Hooper has a very short temper when Charles said, ‘You’d better shut the window, and it’s my window now.’ He didn’t like his new tone, and so he punched him with his fist on his nose. ‘The scrap was brief, wordless and violent.’ He attacked Kingshaw in an ugly way. It was quick and sharp and it had a huge impact, because Kingshaw was very agitated about it. He didn’t even apologise for it, but Kingshaw should have fought back. Anything and everyone scares Kingshaw and that bottles things up for him and he buries everything inside him without talking to anyone or writing things down; this is want tempts him to committing suicide. ‘You needn’t think you’ve got to stick about the place with me,’ I’ve got my own things to do.’ He is domineering Kingshaw and acting as if he’s the boss or his father. ‘You do what I say, I’ll bash you again, just watch it.’ He wants to grow up too quickly and he’s been like a father Joseph should be; Joseph should treat his son how Edmund is treating Kingshaw. Hooper can be a self-possessed child. He has a very ‘upper hand and insolence,’ when he talks to his father and he has a supercilious expression. He thinks that Kingshaw should obey him, because it’s his house and they are like a lower class because they have moved from place to place, and they have never had a stable family or home. He is also like the leader, and he wants Kingshaw to bow down to him. He is also a liar because he has a mocking face while saying, ‘Don’t I always do what my father says?’ He is proud of himself and starts to chant. ‘You were told to follow me.’

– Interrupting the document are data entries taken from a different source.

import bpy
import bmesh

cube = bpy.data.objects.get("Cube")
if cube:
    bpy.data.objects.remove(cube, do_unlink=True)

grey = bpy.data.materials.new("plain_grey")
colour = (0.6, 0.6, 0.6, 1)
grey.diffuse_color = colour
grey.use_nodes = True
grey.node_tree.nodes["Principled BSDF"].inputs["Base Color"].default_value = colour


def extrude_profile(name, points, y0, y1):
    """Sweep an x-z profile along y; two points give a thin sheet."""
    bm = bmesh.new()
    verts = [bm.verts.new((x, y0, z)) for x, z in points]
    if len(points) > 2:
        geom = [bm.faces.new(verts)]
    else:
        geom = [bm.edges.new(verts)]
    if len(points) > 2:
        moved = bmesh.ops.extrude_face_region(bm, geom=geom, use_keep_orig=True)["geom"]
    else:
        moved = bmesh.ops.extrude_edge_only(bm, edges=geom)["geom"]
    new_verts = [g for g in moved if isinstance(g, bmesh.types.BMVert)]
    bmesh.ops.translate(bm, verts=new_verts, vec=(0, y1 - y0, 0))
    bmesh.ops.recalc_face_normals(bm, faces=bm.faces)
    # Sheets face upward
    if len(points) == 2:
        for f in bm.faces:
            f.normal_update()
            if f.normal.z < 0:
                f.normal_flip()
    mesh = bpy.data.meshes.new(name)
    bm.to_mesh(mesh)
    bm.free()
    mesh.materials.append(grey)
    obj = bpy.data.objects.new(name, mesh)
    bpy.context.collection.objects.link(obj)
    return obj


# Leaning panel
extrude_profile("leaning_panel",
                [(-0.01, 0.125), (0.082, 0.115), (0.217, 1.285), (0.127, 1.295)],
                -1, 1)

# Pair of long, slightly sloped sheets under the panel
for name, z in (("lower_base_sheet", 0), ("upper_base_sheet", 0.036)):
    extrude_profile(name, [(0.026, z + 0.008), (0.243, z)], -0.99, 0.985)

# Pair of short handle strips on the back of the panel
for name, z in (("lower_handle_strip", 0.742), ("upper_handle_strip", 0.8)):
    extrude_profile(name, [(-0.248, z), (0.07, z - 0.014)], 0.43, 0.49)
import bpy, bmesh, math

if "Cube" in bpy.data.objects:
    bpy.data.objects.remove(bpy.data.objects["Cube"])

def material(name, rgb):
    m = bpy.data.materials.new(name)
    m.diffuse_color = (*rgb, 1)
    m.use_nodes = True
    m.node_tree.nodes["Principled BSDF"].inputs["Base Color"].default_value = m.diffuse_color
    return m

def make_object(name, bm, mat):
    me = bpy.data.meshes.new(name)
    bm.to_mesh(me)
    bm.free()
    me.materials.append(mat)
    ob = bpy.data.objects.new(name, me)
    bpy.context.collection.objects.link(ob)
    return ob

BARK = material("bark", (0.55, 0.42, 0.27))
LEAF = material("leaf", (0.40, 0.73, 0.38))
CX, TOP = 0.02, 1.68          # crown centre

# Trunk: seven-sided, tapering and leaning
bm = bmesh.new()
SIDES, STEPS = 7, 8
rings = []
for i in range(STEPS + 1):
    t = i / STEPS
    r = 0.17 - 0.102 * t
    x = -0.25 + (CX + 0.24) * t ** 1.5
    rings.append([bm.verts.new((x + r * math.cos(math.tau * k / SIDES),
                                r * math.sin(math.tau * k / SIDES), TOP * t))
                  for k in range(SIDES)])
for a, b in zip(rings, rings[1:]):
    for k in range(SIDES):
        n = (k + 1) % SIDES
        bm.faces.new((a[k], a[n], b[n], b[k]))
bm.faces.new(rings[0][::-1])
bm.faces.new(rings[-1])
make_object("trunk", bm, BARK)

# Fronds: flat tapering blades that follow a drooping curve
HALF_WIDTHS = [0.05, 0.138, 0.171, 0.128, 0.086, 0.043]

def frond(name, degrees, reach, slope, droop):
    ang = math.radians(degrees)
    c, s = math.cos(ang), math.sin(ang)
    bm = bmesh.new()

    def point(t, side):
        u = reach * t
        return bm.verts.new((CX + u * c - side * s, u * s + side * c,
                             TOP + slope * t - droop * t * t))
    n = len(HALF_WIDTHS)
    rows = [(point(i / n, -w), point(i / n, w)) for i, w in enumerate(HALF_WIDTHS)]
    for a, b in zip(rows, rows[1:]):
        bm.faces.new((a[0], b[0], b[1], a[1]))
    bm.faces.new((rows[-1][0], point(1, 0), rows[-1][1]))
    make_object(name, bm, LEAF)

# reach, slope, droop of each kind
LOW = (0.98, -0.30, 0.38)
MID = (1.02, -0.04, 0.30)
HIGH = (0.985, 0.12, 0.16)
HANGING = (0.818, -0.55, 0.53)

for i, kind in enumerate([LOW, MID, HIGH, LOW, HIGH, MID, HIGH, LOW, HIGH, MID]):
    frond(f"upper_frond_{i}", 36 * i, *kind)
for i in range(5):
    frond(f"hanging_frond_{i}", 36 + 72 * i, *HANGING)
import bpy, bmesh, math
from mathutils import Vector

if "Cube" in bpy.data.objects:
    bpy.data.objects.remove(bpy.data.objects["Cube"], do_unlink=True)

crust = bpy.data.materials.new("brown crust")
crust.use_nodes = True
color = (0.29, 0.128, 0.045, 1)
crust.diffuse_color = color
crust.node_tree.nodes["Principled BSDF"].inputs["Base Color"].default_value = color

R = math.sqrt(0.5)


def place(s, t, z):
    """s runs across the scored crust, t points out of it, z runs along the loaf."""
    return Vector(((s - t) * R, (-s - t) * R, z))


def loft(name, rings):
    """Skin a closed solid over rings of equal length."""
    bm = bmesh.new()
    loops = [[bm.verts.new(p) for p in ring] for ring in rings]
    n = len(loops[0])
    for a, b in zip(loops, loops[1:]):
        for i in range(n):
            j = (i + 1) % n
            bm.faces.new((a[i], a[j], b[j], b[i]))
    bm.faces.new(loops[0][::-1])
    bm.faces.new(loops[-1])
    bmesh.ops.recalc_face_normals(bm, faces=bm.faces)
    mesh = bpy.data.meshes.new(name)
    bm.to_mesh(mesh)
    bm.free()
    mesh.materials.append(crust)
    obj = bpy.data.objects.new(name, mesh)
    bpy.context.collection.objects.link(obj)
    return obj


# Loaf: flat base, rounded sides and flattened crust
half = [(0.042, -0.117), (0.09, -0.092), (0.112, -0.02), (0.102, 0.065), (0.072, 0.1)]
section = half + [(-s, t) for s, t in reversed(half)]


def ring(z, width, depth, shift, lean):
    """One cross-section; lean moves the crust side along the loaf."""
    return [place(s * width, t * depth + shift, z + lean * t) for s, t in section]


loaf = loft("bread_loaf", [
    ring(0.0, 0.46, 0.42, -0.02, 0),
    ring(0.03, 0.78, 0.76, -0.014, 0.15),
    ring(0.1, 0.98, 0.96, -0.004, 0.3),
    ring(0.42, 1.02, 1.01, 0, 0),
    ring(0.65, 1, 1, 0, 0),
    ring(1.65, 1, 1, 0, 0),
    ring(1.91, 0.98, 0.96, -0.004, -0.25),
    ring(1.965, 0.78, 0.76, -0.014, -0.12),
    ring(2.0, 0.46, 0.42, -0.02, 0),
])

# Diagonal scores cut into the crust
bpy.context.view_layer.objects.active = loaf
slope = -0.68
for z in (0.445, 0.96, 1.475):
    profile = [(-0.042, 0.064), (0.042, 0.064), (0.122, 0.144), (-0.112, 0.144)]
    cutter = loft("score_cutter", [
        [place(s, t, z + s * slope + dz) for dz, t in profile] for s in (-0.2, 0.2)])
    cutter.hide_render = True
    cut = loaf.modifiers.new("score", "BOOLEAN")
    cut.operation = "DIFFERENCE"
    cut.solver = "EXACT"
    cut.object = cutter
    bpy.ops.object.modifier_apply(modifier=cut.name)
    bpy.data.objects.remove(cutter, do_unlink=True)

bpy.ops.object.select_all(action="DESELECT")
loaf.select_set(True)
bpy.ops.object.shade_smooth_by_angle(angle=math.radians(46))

I think that in a way Edmund envies Kingshaw because he has a mum and that’s why he teased him. ‘Did if frighten Mummy’s baby boy?’ He threatens Hooper and tells him to ‘watch it,’ because he’s turning into a ‘rude boy’ and ‘cocky.’ He also dares him to see if he will obey him or not. He was suspicious about Kingshaw; he wanted to know what was going on inside his head. He likes to frighten Kingshaw, and as soon as he gets ideas in his head, he is filled with excitement. He is not used to been a bully, ‘he was trying it out,’ just ‘learning.’ He had bullies at school, but he wasn’t like them. I think that this had an influence on Edmund and that’s why he wants to bully Kingshaw to take all his isolation out on not having a mother or nobody to talk to; he feels locked up inside. I think that he was also bullied at school, because Susan Hill tells us that, ‘he couldn’t cope with them.’ He was been bullied so he wanted to see how it was like himself to be a bully. This wasn’t a very pleasant thing to do, because he knew himself how it felt to be a victim but he still carried on. The bullies had ‘simple, and transparent minds.’ He acted ‘cool’ and he said that the bullies didn’t bother him, because he had ways of ‘dealing’ with them. Hooper was a ‘clever, unpredictable and inventive’ character.